And that's how I'd summarize this essay by Drew Gilpin Faust, President of Harvard. She argues that making money is NOT the sole or primary purpose of education, and that it has poisoned our culture, within and beyond academia.
Among her points, she quotes from another critic:
"George Fallis, a former dean at York University in Toronto, deplores the growing dominance of economic justifications for universities. They conflict, he argues, “with other parts of the multiversity’s mission, with . . . narratives of liberal learning, disinterested scholarship and social citizenship.” University leaders, he observes, have embraced a market model of university purpose to justify themselves to the society that supports them with philanthropy and tax dollars. Higher education, Fallis insists, has the responsibility to serve not just as a source of economic growth, but as society’s critic and conscience. Universities are meant to be producers not just of knowledge but also of (often inconvenient) doubt. They are creative and unruly places, homes to a polyphony of voices. But at this moment in our history, universities might well ask if they have in fact done enough to raise the deep and unsettling questions necessary to any society. "
Eternal things. Intangible things. Meaningful things. Life and eduation are about those. Nothing wrong with having some money along the way - and no reason to think the LACK of money is especially pleasant or revelatory (it ain't - ask any poor person). But don't mistake a happy coincidence for the purpose of your life.

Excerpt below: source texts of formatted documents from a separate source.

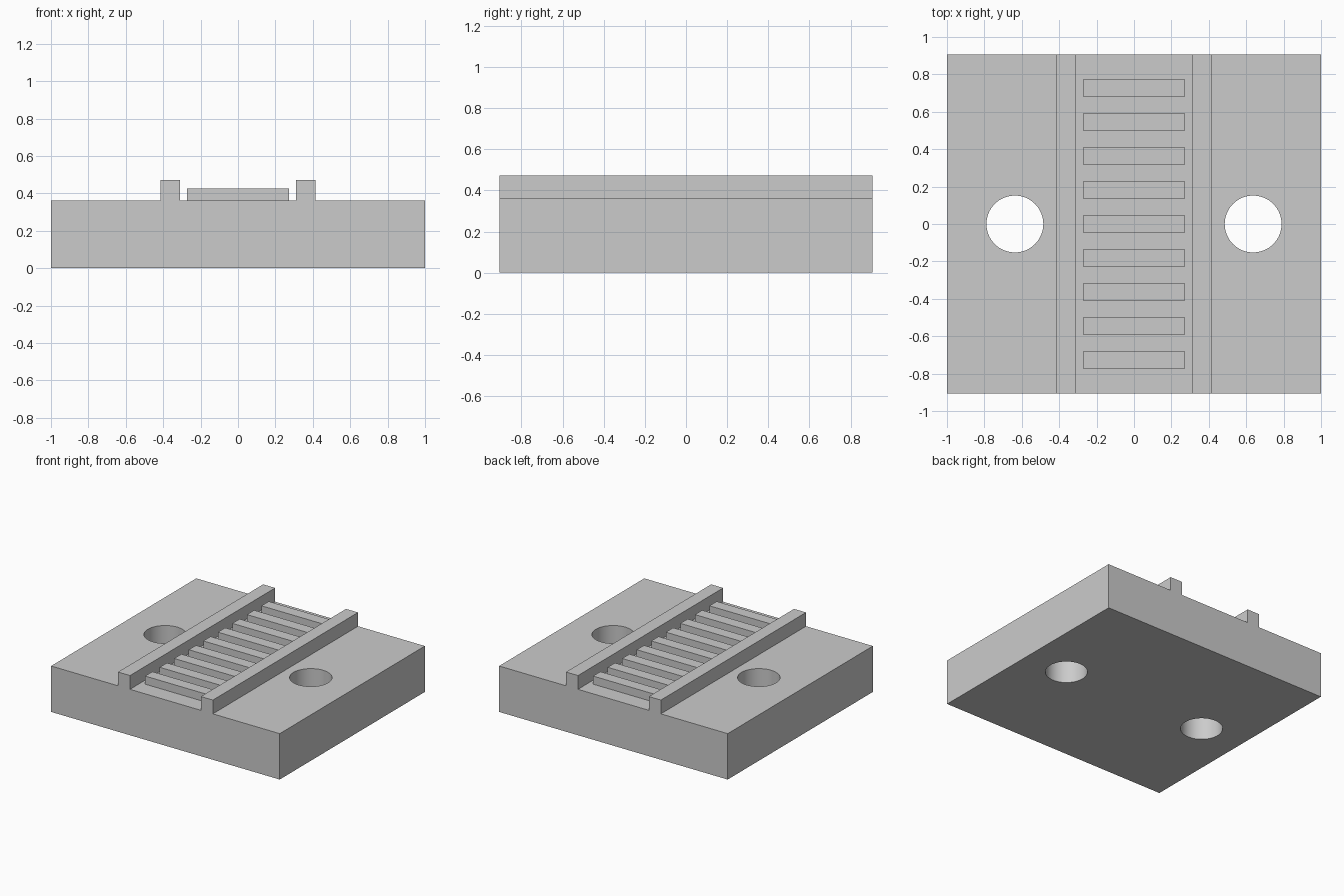
import bpy
import bmesh
from mathutils import Matrix

cube = bpy.data.objects.get("Cube")
if cube:
    bpy.data.objects.remove(cube, do_unlink=True)

# Overall dimensions
HALF_X, HALF_Y = 1.0, 0.907
DECK, RAIL_TOP, TOOTH_TOP = 0.363, 0.472, 0.427
RAIL_IN, RAIL_OUT = 0.31, 0.415
HOLE_X, HOLE_R = 0.637, 0.152
TOOTH_SIZE, TOOTH_PITCH, TOOTH_COUNT = (0.544, 0.091), 0.1818, 9

grey = bpy.data.materials.new("plain grey")
grey.use_nodes = True
colour = (0.6, 0.6, 0.6, 1)
grey.diffuse_color = colour
grey.node_tree.nodes["Principled BSDF"].inputs["Base Color"].default_value = colour


def make_object(name, bm):
    mesh = bpy.data.meshes.new(name)
    bmesh.ops.recalc_face_normals(bm, faces=bm.faces)
    bm.to_mesh(mesh)
    bm.free()
    mesh.materials.append(grey)
    obj = bpy.data.objects.new(name, mesh)
    bpy.context.collection.objects.link(obj)
    return obj


def select_only(obj):
    bpy.ops.object.select_all(action="DESELECT")
    obj.select_set(True)
    bpy.context.view_layer.objects.active = obj


# Base block with two rails: mirrored front profile extruded along y
half = [(HALF_X, 0), (HALF_X, DECK), (RAIL_OUT, DECK), (RAIL_OUT, RAIL_TOP),
        (RAIL_IN, RAIL_TOP), (RAIL_IN, DECK)]
profile = half + [(-x, z) for x, z in reversed(half)]
bm = bmesh.new()
front = bm.faces.new([bm.verts.new((x, -HALF_Y, z)) for x, z in profile])
back = bmesh.ops.extrude_face_region(bm, geom=[front])
verts = [v for v in back["geom"] if isinstance(v, bmesh.types.BMVert)]
bmesh.ops.translate(bm, verts=verts, vec=(0, 2 * HALF_Y, 0))
base = make_object("base_with_rails", bm)

# Two through holes
bm = bmesh.new()
for side in (-1, 1):
    bmesh.ops.create_cone(bm, cap_ends=True, segments=64, radius1=HOLE_R, radius2=HOLE_R,
                          depth=2, matrix=Matrix.Translation((side * HOLE_X, 0, 0)))
cutter = make_object("hole_cutter", bm)
cutter.hide_render = True
cut = base.modifiers.new("holes", "BOOLEAN")
cut.operation = "DIFFERENCE"
cut.solver = "EXACT"
cut.object = cutter
select_only(base)
bpy.ops.object.modifier_apply(modifier=cut.name)
bpy.data.objects.remove(cutter, do_unlink=True)
bpy.ops.object.shade_smooth_by_angle()

# Row of cross bars between the rails
height = TOOTH_TOP - DECK
bm = bmesh.new()
for i in range(TOOTH_COUNT):
    y = (i - (TOOTH_COUNT - 1) / 2) * TOOTH_PITCH
    place = Matrix.Translation((0, y, DECK + height / 2))
    bmesh.ops.create_cube(bm, size=1, matrix=place @ Matrix.Diagonal((*TOOTH_SIZE, height, 1)))
make_object("cross_bars", bm)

EDIT: In good tag team fashion, MattC sent me another link when I sent him the link to this essay:
The internet's good for all kinds of learnin' and stuff!
And my favorite quotation from the Atlantic article (which overall debunks the idea that "management" is "scientific" or is even a worthy topic of study per se):
"The tragedy, for those who value their reading time, is that Rousseau and Shakespeare said it all much, much better. In the 5,200 years since the Sumerians first etched their pictograms on clay tablets, come to think of it, human beings have produced an astonishing wealth of creative expression on the topics of reason, passion, and living with other people. In books, poems, plays, music, works of art, and plain old graffiti, they have explored what it means to struggle against adversity, to apply their extraordinary faculty of reason to the world, and to confront the naked truth about what motivates their fellow human animals. These works are every bit as relevant to the dilemmas faced by managers in their quest to make the world a more productive place as any of the management literature. "